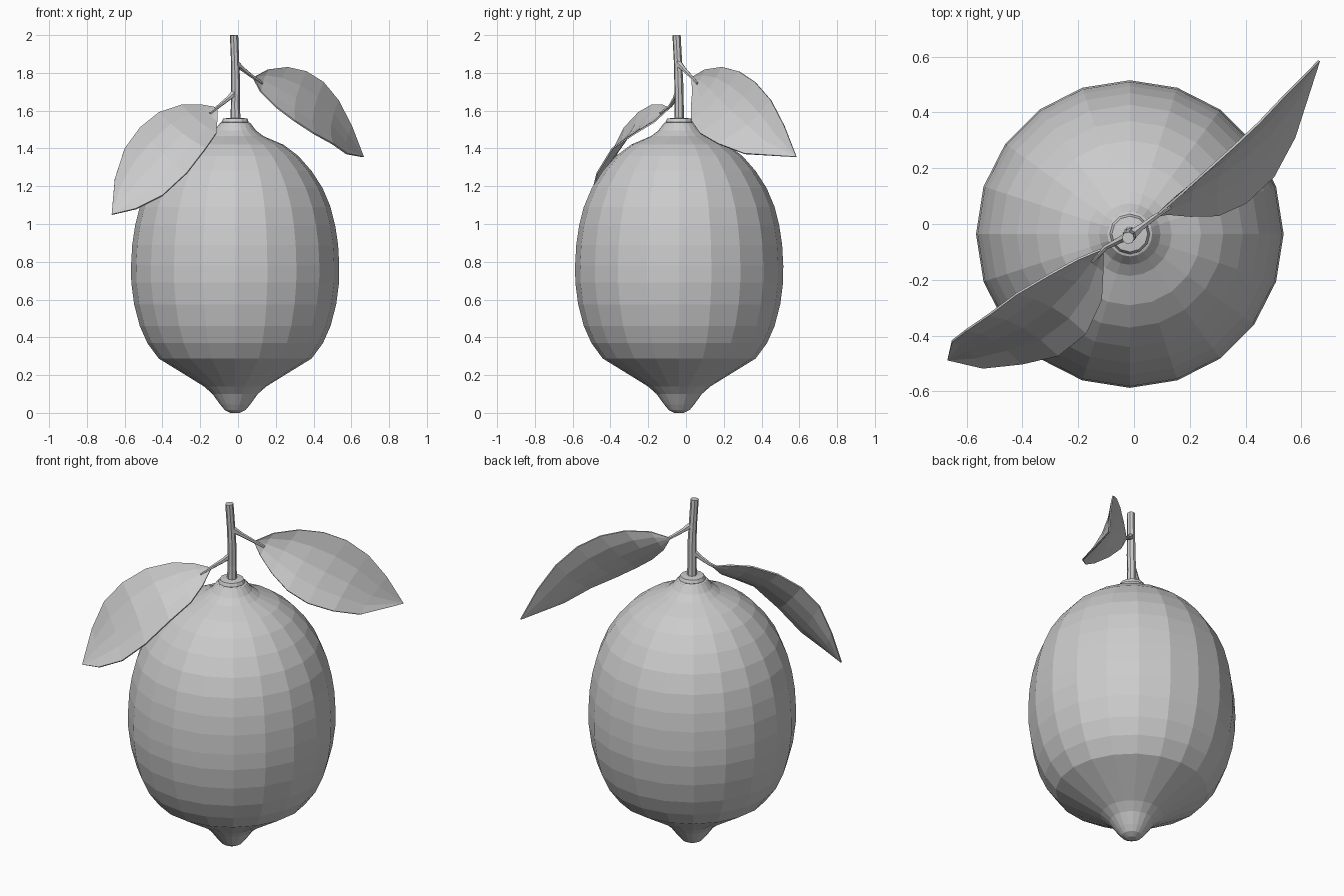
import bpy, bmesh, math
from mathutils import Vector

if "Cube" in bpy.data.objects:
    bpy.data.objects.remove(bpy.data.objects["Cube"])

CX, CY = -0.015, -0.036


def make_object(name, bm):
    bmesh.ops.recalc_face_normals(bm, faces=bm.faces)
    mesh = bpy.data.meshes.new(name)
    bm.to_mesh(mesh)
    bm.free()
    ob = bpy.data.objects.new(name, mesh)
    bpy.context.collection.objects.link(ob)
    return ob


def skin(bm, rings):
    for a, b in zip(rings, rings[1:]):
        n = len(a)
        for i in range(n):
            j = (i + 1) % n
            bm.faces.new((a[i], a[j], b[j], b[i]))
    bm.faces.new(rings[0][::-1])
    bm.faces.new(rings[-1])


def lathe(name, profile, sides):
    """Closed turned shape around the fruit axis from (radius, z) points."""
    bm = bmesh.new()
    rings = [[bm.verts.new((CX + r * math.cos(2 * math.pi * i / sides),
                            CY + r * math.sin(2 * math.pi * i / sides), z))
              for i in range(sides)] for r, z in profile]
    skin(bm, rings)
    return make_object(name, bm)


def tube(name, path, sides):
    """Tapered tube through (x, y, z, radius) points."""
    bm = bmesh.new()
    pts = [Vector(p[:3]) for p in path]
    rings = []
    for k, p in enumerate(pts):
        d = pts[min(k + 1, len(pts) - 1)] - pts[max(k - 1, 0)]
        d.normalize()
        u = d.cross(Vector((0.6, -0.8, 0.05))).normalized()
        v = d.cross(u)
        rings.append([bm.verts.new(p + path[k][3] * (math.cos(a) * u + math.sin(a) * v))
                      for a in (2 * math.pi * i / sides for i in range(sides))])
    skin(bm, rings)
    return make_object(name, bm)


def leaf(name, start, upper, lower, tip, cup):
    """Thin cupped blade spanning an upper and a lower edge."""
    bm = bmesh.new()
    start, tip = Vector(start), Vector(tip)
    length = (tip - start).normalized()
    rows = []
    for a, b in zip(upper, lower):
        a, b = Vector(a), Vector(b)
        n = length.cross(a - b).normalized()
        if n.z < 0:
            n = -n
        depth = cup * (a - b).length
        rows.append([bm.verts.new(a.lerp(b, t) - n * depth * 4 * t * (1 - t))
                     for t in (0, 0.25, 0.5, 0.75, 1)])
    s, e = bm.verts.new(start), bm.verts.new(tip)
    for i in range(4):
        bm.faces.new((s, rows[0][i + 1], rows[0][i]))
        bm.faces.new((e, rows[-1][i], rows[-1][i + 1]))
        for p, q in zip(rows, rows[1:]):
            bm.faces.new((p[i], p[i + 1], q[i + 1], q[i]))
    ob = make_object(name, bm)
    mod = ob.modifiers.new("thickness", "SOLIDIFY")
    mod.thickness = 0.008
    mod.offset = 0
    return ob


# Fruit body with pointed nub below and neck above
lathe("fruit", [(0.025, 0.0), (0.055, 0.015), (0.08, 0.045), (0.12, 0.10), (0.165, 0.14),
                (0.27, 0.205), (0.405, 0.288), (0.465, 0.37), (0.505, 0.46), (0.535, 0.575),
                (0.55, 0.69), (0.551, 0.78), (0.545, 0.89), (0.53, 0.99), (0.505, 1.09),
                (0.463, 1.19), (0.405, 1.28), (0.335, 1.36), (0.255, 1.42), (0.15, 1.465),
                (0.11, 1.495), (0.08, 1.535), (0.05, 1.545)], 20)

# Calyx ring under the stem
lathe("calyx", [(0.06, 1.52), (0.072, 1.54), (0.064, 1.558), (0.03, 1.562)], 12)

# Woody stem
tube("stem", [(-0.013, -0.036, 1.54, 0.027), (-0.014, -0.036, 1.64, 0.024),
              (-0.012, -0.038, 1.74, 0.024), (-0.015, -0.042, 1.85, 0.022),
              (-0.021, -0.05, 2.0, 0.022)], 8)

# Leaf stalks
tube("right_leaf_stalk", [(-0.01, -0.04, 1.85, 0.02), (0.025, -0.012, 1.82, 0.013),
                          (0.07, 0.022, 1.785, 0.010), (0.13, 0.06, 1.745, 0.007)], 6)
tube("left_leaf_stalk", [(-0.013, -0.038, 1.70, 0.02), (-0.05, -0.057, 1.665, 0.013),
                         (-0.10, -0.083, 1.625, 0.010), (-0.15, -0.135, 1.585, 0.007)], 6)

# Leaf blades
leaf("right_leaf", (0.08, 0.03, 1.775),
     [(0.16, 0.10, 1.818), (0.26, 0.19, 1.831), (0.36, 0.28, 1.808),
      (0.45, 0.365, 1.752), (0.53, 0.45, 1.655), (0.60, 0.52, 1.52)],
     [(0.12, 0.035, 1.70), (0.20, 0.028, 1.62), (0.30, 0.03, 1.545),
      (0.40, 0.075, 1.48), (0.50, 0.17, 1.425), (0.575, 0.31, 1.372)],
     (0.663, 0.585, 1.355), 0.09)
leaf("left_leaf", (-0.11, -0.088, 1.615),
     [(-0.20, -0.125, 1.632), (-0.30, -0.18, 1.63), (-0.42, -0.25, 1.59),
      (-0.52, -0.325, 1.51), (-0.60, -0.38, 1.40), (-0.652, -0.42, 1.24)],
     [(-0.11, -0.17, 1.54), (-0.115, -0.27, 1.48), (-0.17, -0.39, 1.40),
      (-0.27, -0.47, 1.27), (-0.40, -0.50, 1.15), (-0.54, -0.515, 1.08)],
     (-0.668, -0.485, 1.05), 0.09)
···
> What is being asked
The answer must be an exact copy of the records, with no pictures in it.

> Your solution
import bpy, bmesh, math
from mathutils import Vector

if "Cube" in bpy.data.objects:
    bpy.data.objects.remove(bpy.data.objects["Cube"])

CX, CY = -0.015, -0.036


def make_object(name, bm):
    bmesh.ops.recalc_face_normals(bm, faces=bm.faces)
    mesh = bpy.data.meshes.new(name)
    bm.to_mesh(mesh)
    bm.free()
    ob = bpy.data.objects.new(name, mesh)
    bpy.context.collection.objects.link(ob)
    return ob


def skin(bm, rings):
    for a, b in zip(rings, rings[1:]):
        n = len(a)
        for i in range(n):
            j = (i + 1) % n
            bm.faces.new((a[i], a[j], b[j], b[i]))
    bm.faces.new(rings[0][::-1])
    bm.faces.new(rings[-1])


def lathe(name, profile, sides):
    """Closed turned shape around the fruit axis from (radius, z) points."""
    bm = bmesh.new()
    rings = [[bm.verts.new((CX + r * math.cos(2 * math.pi * i / sides),
                            CY + r * math.sin(2 * math.pi * i / sides), z))
              for i in range(sides)] for r, z in profile]
    skin(bm, rings)
    return make_object(name, bm)


def tube(name, path, sides):
    """Tapered tube through (x, y, z, radius) points."""
    bm = bmesh.new()
    pts = [Vector(p[:3]) for p in path]
    rings = []
    for k, p in enumerate(pts):
        d = pts[min(k + 1, len(pts) - 1)] - pts[max(k - 1, 0)]
        d.normalize()
        u = d.cross(Vector((0.6, -0.8, 0.05))).normalized()
        v = d.cross(u)
        rings.append([bm.verts.new(p + path[k][3] * (math.cos(a) * u + math.sin(a) * v))
                      for a in (2 * math.pi * i / sides for i in range(sides))])
    skin(bm, rings)
    return make_object(name, bm)


def leaf(name, start, upper, lower, tip, cup):
    """Thin cupped blade spanning an upper and a lower edge."""
    bm = bmesh.new()
    start, tip = Vector(start), Vector(tip)
    length = (tip - start).normalized()
    rows = []
    for a, b in zip(upper, lower):
        a, b = Vector(a), Vector(b)
        n = length.cross(a - b).normalized()
        if n.z < 0:
            n = -n
        depth = cup * (a - b).length
        rows.append([bm.verts.new(a.lerp(b, t) - n * depth * 4 * t * (1 - t))
                     for t in (0, 0.25, 0.5, 0.75, 1)])
    s, e = bm.verts.new(start), bm.verts.new(tip)
    for i in range(4):
        bm.faces.new((s, rows[0][i + 1], rows[0][i]))
        bm.faces.new((e, rows[-1][i], rows[-1][i + 1]))
        for p, q in zip(rows, rows[1:]):
            bm.faces.new((p[i], p[i + 1], q[i + 1], q[i]))
    ob = make_object(name, bm)
    mod = ob.modifiers.new("thickness", "SOLIDIFY")
    mod.thickness = 0.008
    mod.offset = 0
    return ob


# Fruit body with pointed nub below and neck above
lathe("fruit", [(0.025, 0.0), (0.055, 0.015), (0.08, 0.045), (0.12, 0.10), (0.165, 0.14),
                (0.27, 0.205), (0.405, 0.288), (0.465, 0.37), (0.505, 0.46), (0.535, 0.575),
                (0.55, 0.69), (0.551, 0.78), (0.545, 0.89), (0.53, 0.99), (0.505, 1.09),
                (0.463, 1.19), (0.405, 1.28), (0.335, 1.36), (0.255, 1.42), (0.15, 1.465),
                (0.11, 1.495), (0.08, 1.535), (0.05, 1.545)], 20)

# Calyx ring under the stem
lathe("calyx", [(0.06, 1.52), (0.072, 1.54), (0.064, 1.558), (0.03, 1.562)], 12)

# Woody stem
tube("stem", [(-0.013, -0.036, 1.54, 0.027), (-0.014, -0.036, 1.64, 0.024),
              (-0.012, -0.038, 1.74, 0.024), (-0.015, -0.042, 1.85, 0.022),
              (-0.021, -0.05, 2.0, 0.022)], 8)

# Leaf stalks
tube("right_leaf_stalk", [(-0.01, -0.04, 1.85, 0.02), (0.025, -0.012, 1.82, 0.013),
                          (0.07, 0.022, 1.785, 0.010), (0.13, 0.06, 1.745, 0.007)], 6)
tube("left_leaf_stalk", [(-0.013, -0.038, 1.70, 0.02), (-0.05, -0.057, 1.665, 0.013),
                         (-0.10, -0.083, 1.625, 0.010), (-0.15, -0.135, 1.585, 0.007)], 6)

# Leaf blades
leaf("right_leaf", (0.08, 0.03, 1.775),
     [(0.16, 0.10, 1.818), (0.26, 0.19, 1.831), (0.36, 0.28, 1.808),
      (0.45, 0.365, 1.752), (0.53, 0.45, 1.655), (0.60, 0.52, 1.52)],
     [(0.12, 0.035, 1.70), (0.20, 0.028, 1.62), (0.30, 0.03, 1.545),
      (0.40, 0.075, 1.48), (0.50, 0.17, 1.425), (0.575, 0.31, 1.372)],
     (0.663, 0.585, 1.355), 0.09)
leaf("left_leaf", (-0.11, -0.088, 1.615),
     [(-0.20, -0.125, 1.632), (-0.30, -0.18, 1.63), (-0.42, -0.25, 1.59),
      (-0.52, -0.325, 1.51), (-0.60, -0.38, 1.40), (-0.652, -0.42, 1.24)],
     [(-0.11, -0.17, 1.54), (-0.115, -0.27, 1.48), (-0.17, -0.39, 1.40),
      (-0.27, -0.47, 1.27), (-0.40, -0.50, 1.15), (-0.54, -0.515, 1.08)],
     (-0.668, -0.485, 1.05), 0.09)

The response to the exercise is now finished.